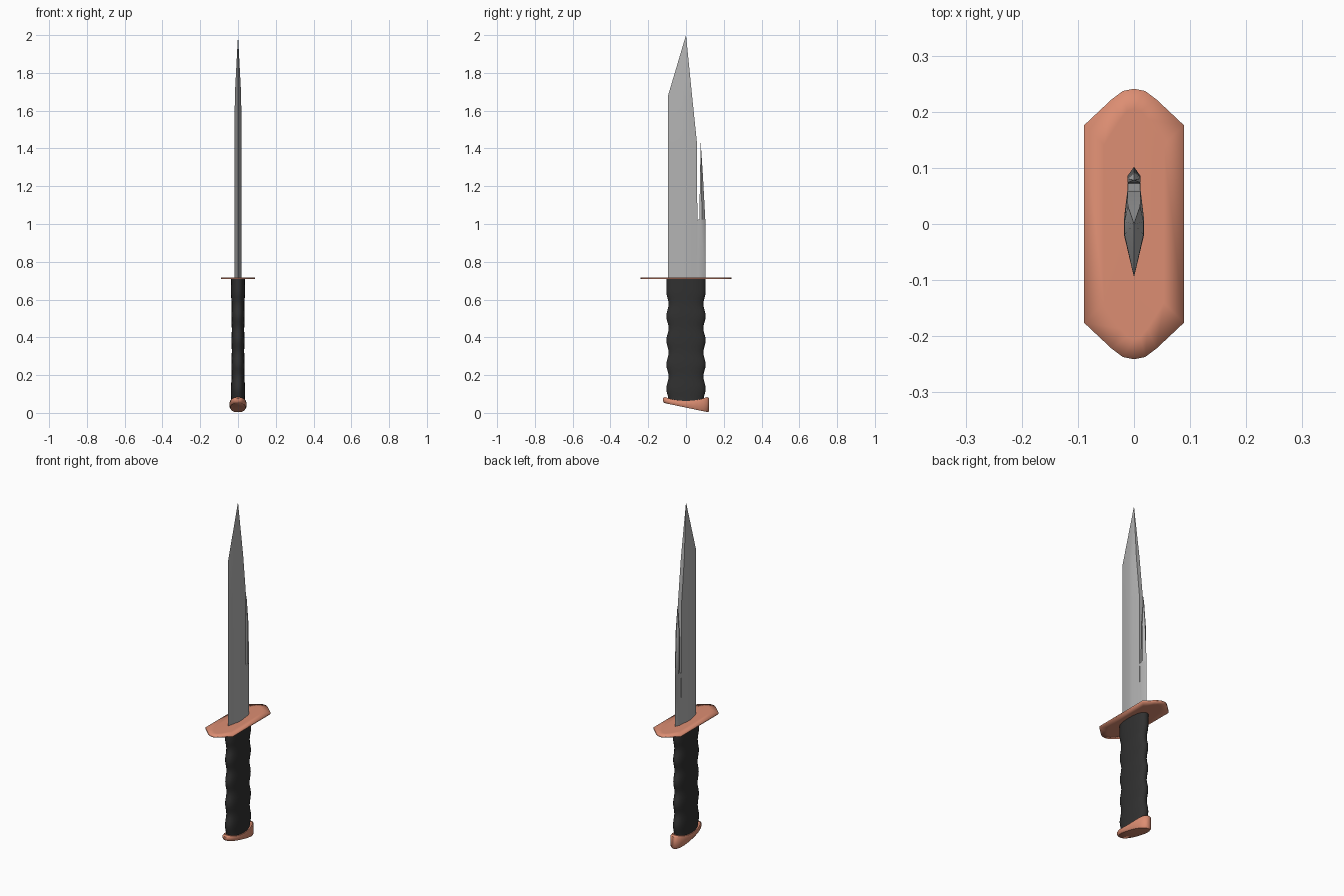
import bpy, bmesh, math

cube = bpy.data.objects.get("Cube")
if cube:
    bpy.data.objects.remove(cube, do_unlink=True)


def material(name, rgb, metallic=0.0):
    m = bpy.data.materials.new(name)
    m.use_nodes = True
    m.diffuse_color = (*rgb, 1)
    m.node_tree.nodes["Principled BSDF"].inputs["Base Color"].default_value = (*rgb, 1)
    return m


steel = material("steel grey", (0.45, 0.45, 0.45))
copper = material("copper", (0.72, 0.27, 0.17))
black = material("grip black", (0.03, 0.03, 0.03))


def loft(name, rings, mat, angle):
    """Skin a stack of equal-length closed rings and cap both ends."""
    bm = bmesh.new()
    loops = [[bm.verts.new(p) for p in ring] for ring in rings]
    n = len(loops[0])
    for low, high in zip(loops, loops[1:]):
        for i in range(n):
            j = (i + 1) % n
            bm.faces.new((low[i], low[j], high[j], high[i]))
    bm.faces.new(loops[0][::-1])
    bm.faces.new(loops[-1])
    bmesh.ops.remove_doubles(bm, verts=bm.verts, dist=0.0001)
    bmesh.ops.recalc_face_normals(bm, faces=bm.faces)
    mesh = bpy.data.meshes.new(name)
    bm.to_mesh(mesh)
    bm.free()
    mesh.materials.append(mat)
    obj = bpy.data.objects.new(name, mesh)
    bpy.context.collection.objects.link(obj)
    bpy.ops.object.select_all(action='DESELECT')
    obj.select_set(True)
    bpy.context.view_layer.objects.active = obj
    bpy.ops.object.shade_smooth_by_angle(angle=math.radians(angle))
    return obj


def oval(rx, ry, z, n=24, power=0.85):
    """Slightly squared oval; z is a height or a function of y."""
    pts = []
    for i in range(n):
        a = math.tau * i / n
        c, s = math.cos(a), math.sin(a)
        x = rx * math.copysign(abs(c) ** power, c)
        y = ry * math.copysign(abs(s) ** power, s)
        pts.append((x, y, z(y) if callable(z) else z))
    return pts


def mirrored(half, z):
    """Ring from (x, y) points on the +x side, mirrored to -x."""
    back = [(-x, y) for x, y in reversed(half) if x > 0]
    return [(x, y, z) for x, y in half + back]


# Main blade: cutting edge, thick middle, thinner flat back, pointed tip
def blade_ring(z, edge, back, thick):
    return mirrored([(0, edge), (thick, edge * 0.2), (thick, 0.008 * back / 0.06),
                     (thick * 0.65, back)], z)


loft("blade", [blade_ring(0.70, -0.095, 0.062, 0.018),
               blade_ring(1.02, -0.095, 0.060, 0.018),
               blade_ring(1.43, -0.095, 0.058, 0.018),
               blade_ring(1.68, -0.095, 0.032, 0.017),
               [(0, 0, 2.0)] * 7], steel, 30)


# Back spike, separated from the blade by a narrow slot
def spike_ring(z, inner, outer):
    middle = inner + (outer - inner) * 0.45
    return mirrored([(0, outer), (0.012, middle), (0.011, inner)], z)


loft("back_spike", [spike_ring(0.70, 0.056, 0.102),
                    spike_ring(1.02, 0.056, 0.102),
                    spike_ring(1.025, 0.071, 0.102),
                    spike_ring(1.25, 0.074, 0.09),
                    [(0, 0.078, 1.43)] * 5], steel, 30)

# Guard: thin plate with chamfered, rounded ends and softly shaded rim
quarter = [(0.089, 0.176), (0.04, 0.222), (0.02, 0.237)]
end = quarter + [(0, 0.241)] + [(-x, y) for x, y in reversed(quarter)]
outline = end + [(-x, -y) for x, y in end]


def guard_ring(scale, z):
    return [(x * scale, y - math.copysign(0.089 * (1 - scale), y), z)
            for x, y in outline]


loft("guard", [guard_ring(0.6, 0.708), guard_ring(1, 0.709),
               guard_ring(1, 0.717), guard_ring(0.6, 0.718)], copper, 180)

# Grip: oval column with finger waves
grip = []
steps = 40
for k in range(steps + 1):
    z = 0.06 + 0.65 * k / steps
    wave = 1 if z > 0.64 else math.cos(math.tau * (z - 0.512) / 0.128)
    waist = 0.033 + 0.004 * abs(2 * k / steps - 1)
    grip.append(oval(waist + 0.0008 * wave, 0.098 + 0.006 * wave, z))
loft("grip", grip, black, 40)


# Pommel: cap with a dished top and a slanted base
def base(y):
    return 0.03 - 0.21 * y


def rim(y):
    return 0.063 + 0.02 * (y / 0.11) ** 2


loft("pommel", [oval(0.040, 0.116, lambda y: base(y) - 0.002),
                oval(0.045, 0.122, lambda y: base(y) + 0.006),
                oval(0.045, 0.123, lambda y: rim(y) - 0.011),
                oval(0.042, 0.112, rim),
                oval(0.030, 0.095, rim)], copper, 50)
* * *
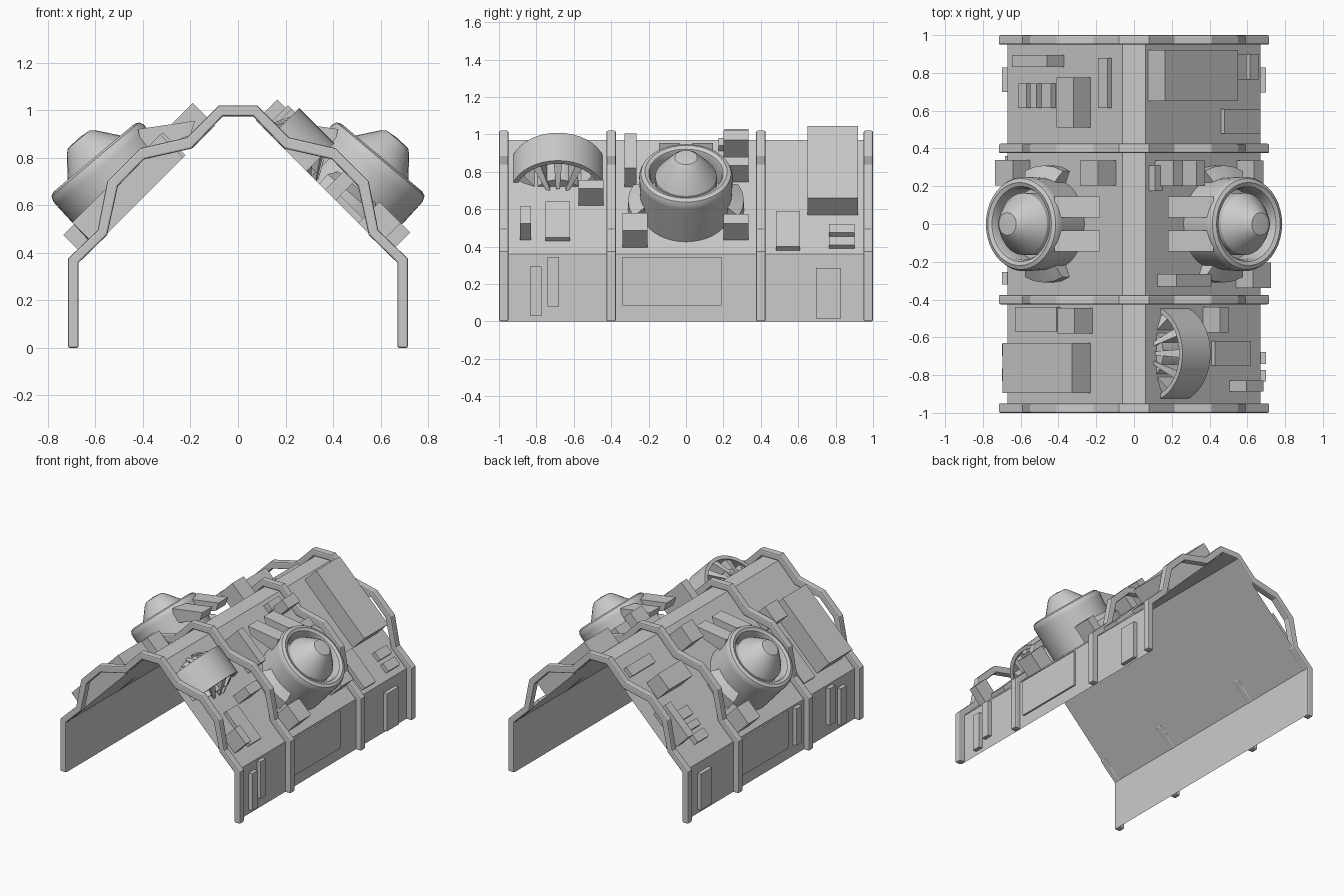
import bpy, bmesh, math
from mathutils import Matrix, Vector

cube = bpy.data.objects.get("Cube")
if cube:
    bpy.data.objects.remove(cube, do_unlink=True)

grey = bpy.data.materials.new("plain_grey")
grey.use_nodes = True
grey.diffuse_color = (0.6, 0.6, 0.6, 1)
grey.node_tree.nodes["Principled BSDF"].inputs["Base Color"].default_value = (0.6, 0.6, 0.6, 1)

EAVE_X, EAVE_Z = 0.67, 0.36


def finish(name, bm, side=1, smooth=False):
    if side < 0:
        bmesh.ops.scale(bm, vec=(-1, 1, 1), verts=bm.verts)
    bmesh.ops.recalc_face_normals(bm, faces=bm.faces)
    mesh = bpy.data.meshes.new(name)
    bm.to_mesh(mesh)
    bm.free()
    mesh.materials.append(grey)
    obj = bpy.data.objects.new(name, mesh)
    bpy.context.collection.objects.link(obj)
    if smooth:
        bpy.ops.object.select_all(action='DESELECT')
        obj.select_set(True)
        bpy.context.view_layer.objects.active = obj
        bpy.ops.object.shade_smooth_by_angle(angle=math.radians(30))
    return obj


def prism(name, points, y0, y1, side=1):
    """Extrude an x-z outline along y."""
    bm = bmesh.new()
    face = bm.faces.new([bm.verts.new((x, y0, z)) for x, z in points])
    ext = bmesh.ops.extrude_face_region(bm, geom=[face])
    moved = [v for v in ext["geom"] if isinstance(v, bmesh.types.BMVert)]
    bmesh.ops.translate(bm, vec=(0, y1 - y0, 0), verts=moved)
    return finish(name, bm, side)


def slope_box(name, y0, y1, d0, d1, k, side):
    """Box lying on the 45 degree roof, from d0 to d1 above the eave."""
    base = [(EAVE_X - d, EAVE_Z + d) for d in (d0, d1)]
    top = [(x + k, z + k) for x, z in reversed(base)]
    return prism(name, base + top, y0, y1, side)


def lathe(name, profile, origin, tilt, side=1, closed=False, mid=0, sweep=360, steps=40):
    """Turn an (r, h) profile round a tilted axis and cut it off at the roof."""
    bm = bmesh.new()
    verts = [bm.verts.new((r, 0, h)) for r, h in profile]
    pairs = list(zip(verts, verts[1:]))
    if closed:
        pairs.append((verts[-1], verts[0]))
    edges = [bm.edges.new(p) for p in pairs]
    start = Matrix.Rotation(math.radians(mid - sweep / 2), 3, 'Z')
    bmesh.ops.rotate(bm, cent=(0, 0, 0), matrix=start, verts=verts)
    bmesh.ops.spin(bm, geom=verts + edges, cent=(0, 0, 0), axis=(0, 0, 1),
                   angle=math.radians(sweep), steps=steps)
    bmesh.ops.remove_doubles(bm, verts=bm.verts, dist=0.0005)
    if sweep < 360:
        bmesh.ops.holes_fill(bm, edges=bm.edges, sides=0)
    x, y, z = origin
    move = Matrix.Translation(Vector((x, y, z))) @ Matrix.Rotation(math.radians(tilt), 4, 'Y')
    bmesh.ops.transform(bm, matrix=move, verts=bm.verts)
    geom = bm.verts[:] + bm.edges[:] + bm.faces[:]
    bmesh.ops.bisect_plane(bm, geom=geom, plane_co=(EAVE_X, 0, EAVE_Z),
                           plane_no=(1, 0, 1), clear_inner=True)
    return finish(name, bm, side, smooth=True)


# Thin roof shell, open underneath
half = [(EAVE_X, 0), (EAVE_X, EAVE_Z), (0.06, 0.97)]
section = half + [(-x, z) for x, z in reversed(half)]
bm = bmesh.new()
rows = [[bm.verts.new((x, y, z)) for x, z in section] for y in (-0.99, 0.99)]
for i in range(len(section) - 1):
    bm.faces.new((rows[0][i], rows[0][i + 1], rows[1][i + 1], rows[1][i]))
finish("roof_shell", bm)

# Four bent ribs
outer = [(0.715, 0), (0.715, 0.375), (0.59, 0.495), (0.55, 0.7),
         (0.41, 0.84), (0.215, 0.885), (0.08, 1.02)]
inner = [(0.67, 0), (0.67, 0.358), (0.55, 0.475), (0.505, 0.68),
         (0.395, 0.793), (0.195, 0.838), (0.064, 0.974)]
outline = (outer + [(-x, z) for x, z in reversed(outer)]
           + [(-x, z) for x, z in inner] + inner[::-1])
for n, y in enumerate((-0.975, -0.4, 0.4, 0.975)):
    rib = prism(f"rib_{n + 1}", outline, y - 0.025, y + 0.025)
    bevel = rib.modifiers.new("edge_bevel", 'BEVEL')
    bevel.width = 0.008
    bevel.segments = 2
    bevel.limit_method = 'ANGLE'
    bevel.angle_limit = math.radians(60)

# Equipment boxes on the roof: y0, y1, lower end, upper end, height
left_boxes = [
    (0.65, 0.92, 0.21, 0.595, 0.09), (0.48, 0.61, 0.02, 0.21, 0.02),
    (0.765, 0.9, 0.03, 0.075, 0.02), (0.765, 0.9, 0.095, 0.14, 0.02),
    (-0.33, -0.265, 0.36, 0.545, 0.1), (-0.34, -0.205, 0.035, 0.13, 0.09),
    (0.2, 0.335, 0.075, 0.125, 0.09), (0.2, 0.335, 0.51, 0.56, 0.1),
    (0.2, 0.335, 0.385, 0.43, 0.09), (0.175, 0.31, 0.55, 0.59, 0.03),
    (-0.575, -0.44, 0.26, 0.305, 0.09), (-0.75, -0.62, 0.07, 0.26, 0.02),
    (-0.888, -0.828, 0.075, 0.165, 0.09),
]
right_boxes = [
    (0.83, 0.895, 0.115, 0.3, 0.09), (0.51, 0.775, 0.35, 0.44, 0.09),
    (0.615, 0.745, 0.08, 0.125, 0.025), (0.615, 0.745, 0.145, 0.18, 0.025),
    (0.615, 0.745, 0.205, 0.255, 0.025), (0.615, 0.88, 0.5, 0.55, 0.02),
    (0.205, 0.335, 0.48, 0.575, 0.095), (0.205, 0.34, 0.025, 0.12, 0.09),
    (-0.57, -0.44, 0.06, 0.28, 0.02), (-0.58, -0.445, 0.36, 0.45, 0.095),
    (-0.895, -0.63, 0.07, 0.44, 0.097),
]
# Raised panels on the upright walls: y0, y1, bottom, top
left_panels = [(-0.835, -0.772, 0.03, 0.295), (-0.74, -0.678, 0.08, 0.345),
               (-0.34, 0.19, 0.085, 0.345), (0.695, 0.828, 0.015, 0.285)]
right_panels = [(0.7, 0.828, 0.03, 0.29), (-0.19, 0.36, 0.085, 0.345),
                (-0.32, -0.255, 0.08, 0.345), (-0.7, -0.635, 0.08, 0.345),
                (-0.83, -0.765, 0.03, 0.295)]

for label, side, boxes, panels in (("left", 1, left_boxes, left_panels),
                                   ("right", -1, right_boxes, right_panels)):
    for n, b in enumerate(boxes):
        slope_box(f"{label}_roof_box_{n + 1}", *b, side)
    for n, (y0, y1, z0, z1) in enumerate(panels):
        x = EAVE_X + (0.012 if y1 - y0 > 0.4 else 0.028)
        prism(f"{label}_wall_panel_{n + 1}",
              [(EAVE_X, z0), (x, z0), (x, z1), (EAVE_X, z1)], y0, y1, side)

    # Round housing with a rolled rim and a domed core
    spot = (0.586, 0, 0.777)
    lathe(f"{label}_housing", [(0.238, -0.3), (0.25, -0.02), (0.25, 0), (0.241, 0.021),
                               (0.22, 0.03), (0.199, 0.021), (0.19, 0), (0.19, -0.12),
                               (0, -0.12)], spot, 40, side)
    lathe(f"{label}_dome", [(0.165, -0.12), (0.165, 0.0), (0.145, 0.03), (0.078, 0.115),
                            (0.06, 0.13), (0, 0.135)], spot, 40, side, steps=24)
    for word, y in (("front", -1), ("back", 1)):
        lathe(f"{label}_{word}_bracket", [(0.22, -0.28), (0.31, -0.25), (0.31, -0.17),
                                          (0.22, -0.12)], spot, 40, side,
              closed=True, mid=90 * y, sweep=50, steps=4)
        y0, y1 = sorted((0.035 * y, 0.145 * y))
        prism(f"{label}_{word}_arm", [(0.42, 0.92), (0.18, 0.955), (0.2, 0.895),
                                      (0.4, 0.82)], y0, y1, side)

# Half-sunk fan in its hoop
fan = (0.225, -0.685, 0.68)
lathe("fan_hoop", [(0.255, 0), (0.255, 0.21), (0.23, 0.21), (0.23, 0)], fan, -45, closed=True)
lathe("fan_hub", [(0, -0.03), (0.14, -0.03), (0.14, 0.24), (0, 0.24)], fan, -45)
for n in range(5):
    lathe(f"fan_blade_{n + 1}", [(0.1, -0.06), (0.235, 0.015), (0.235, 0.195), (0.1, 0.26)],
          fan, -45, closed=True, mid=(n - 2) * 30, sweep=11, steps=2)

Exercise prompt: Would you please write out, exactly and with no other lines, the stretch of the listing above from the line containing "for n, b in" through the line containing "fan, -45, closed=True, mid=(n"?

Answer section:
    for n, b in enumerate(boxes):
        slope_box(f"{label}_roof_box_{n + 1}", *b, side)
    for n, (y0, y1, z0, z1) in enumerate(panels):
        x = EAVE_X + (0.012 if y1 - y0 > 0.4 else 0.028)
        prism(f"{label}_wall_panel_{n + 1}",
              [(EAVE_X, z0), (x, z0), (x, z1), (EAVE_X, z1)], y0, y1, side)

    # Round housing with a rolled rim and a domed core
    spot = (0.586, 0, 0.777)
    lathe(f"{label}_housing", [(0.238, -0.3), (0.25, -0.02), (0.25, 0), (0.241, 0.021),
                               (0.22, 0.03), (0.199, 0.021), (0.19, 0), (0.19, -0.12),
                               (0, -0.12)], spot, 40, side)
    lathe(f"{label}_dome", [(0.165, -0.12), (0.165, 0.0), (0.145, 0.03), (0.078, 0.115),
                            (0.06, 0.13), (0, 0.135)], spot, 40, side, steps=24)
    for word, y in (("front", -1), ("back", 1)):
        lathe(f"{label}_{word}_bracket", [(0.22, -0.28), (0.31, -0.25), (0.31, -0.17),
                                          (0.22, -0.12)], spot, 40, side,
              closed=True, mid=90 * y, sweep=50, steps=4)
        y0, y1 = sorted((0.035 * y, 0.145 * y))
        prism(f"{label}_{word}_arm", [(0.42, 0.92), (0.18, 0.955), (0.2, 0.895),
                                      (0.4, 0.82)], y0, y1, side)

# Half-sunk fan in its hoop
fan = (0.225, -0.685, 0.68)
lathe("fan_hoop", [(0.255, 0), (0.255, 0.21), (0.23, 0.21), (0.23, 0)], fan, -45, closed=True)
lathe("fan_hub", [(0, -0.03), (0.14, -0.03), (0.14, 0.24), (0, 0.24)], fan, -45)
for n in range(5):
    lathe(f"fan_blade_{n + 1}", [(0.1, -0.06), (0.235, 0.015), (0.235, 0.195), (0.1, 0.26)],
          fan, -45, closed=True, mid=(n - 2) * 30, sweep=11, steps=2)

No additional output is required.